Putting the petal to the metal

San Francisco’s Asian Art Museum is in the mood for love this summer too, and they showed it by assembling thousands of people in plastic pink and green ponchos in front of City Hall to beat an obscure world record. Of course.

That was the scene on Saturday as locals gathered to top the standing Guinness World Records’ title for “largest human flower,” which is to say, biggest crowd of people assembled in the rough shape of a blossom as viewed from the air.

Why a human flower? Via a press release, museum spokesperson Maggie Kaprosch said that the giant lotus shape represented “serenity, incorruptibility, and non-violence in the face of adversity.”

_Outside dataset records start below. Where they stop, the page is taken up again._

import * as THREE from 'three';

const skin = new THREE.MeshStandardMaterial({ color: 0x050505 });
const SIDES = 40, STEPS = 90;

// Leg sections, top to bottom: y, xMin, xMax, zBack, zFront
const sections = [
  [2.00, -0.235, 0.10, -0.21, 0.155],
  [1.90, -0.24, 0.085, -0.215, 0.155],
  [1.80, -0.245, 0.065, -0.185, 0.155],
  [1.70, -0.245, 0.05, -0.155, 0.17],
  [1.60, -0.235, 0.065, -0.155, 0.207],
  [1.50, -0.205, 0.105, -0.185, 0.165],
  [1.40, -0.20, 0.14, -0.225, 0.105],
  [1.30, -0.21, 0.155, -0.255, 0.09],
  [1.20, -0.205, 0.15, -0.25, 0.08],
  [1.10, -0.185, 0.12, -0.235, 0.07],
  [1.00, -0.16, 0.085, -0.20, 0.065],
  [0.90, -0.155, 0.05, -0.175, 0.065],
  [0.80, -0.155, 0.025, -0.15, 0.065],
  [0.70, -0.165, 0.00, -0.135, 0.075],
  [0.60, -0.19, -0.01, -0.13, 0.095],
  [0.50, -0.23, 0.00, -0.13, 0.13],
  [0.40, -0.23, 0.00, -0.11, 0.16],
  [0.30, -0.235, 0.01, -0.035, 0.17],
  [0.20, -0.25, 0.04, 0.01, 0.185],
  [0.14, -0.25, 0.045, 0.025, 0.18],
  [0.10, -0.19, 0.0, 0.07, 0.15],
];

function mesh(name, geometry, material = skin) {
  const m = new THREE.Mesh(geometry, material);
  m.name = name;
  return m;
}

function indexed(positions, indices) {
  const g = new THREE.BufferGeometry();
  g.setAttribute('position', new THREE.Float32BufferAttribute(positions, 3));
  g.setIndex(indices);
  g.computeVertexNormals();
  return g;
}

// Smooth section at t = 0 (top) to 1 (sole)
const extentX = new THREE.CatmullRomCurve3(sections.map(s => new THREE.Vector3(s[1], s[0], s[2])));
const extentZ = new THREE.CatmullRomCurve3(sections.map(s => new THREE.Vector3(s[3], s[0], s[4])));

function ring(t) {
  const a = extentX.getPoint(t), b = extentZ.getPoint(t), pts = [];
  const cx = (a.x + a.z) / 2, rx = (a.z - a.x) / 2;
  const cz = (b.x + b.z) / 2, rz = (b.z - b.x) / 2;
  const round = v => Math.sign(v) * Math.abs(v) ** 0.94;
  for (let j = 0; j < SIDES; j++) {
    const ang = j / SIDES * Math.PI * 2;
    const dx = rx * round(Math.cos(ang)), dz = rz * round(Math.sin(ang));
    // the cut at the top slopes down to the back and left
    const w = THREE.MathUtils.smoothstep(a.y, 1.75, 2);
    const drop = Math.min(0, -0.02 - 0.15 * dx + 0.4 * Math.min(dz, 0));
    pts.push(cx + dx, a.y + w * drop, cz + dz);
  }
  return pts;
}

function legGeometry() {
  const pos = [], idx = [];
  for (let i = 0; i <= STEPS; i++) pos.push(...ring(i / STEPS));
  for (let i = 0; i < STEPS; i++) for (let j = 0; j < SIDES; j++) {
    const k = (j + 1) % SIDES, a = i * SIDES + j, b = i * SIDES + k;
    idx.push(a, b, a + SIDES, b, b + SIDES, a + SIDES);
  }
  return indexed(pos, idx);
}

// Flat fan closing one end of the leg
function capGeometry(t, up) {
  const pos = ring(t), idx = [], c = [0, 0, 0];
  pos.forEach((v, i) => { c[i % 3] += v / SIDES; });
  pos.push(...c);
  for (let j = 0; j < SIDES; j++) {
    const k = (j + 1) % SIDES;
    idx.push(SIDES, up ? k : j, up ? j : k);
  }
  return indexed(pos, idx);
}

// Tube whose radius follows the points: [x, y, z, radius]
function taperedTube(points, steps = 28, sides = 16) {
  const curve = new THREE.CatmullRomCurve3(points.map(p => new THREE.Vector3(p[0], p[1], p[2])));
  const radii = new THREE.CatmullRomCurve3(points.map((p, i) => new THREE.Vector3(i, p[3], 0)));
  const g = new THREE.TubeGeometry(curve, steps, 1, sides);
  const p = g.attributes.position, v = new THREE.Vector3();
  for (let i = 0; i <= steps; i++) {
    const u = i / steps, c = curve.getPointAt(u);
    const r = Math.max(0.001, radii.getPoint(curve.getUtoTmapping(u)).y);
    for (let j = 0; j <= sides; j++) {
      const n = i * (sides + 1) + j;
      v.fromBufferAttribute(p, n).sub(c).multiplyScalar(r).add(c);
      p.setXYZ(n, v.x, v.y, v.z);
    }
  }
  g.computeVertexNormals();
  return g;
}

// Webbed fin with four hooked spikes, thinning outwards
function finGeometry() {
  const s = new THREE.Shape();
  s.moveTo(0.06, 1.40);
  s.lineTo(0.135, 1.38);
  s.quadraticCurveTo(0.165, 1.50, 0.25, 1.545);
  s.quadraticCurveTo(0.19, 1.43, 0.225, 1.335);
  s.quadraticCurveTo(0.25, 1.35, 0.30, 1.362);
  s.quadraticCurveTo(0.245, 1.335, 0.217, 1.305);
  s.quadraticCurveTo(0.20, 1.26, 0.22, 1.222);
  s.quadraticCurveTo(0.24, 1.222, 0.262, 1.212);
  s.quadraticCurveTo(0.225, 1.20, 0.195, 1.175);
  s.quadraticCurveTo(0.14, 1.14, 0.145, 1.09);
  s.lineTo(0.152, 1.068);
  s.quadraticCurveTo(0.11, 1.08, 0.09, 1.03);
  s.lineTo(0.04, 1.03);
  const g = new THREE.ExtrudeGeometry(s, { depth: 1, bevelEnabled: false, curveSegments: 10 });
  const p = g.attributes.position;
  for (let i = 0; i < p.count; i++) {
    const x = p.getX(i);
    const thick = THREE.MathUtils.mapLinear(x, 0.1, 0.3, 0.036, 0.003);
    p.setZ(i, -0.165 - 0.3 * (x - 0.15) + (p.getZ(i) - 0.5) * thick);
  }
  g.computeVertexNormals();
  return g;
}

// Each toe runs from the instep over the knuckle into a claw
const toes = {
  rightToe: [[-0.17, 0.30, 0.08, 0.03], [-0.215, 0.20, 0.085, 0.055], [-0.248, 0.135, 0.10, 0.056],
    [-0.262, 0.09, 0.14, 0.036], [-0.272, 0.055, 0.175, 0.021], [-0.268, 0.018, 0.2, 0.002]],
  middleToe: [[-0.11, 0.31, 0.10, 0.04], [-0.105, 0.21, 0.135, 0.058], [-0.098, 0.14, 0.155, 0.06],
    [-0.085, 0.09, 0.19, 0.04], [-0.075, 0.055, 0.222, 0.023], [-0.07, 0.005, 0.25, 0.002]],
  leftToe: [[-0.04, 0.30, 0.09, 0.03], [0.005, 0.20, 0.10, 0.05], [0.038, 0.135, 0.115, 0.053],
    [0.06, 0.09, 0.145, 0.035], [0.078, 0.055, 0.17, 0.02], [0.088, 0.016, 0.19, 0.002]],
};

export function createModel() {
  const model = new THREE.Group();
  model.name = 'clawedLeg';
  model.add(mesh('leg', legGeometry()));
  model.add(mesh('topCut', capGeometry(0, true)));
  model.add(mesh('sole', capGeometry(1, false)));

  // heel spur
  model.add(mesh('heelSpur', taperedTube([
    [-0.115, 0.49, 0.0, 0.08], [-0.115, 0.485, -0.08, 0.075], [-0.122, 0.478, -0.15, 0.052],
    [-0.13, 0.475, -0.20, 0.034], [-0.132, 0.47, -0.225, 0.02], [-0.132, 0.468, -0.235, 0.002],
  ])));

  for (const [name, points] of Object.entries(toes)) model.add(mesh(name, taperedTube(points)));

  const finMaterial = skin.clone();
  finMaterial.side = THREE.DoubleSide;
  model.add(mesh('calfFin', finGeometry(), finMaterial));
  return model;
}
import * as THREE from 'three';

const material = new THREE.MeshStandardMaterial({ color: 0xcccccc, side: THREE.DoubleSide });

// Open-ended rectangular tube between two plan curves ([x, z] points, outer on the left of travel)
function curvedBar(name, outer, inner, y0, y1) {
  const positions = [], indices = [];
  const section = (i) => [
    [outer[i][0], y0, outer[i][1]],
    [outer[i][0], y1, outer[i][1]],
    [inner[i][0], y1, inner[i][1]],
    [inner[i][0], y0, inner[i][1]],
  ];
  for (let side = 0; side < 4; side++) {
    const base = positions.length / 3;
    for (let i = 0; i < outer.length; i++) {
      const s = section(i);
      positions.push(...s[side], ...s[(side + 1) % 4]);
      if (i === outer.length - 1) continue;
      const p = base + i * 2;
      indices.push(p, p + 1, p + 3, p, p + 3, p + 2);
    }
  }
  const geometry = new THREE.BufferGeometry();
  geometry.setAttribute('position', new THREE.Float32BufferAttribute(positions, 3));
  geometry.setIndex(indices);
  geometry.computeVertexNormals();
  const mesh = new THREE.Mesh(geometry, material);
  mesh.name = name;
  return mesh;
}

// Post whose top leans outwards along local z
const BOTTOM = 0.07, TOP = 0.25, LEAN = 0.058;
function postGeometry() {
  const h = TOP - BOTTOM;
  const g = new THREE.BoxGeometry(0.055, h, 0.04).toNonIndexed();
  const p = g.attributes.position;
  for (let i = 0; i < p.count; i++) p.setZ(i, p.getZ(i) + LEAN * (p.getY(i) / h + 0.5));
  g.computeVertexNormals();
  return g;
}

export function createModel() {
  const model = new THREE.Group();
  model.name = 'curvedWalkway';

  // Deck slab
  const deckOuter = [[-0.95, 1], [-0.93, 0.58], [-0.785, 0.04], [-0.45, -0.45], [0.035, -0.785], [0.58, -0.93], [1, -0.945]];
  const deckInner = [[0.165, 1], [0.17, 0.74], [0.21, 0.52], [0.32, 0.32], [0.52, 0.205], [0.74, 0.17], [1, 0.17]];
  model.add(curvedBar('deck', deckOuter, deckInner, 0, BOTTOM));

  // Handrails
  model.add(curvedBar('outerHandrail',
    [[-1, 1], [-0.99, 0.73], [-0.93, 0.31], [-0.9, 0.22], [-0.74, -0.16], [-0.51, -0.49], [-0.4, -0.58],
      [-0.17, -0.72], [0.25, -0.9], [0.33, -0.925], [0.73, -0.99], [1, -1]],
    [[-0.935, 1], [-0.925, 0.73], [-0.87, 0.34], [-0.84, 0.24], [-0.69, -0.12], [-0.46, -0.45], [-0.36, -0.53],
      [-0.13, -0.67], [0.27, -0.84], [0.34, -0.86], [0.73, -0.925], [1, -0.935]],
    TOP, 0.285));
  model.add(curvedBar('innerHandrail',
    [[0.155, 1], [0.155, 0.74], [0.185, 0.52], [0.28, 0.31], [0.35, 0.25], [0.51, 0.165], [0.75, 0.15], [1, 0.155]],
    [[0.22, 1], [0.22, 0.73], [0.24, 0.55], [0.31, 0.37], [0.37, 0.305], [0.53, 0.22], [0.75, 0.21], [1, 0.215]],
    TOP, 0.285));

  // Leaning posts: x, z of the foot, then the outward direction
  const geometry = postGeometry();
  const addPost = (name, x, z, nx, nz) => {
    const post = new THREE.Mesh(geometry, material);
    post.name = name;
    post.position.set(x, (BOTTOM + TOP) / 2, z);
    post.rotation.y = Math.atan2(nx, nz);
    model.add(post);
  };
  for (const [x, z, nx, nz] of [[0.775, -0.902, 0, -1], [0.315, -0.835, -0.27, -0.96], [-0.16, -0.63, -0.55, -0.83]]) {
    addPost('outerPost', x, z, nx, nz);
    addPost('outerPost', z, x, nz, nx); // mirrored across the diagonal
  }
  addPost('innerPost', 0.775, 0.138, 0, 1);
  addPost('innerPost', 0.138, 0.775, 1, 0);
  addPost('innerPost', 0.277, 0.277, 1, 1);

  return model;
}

More to the point, it promotes the museum’s new exhibition “Flower Power,” which is really about actual flowers in Asian art traditions rather than about San Francisco’s Summer of Love.

The final headcount, according to San Francisco Assessor-Recorder Carmen Chu who was on hand tally, was 2,405.

In the weeks leading up to Saturday the museum estimated a larger showing of at least 3,000 people, but the smaller figure was still enough to beat the previous record, according to the Guinness World Records site:

The largest human flower was made up of 2,297 participants, organised by the Rochester Lilac Festival (USA) at Highland Park in Rochester, New York, USA, on 9 May 2014. The flower, in the shape of a lilac bloom, was created to celebrate the opening day of the annual Lilac Festival.

The museum showed off its record certificate via Twitter later that day.

Of course, the crowd size only counted for anything if they managed to actually form the rough shape of a flower, but just to dispel any doubters Mayor Ed Lee posted the video evidence to Instagram:

Yesterday, #SF's @AsianArtMuseum brought art to life by creating the world's largest human flower! #LotusLive #GWR

A post shared by Mayor Edwin Lee (@mayoredlee) on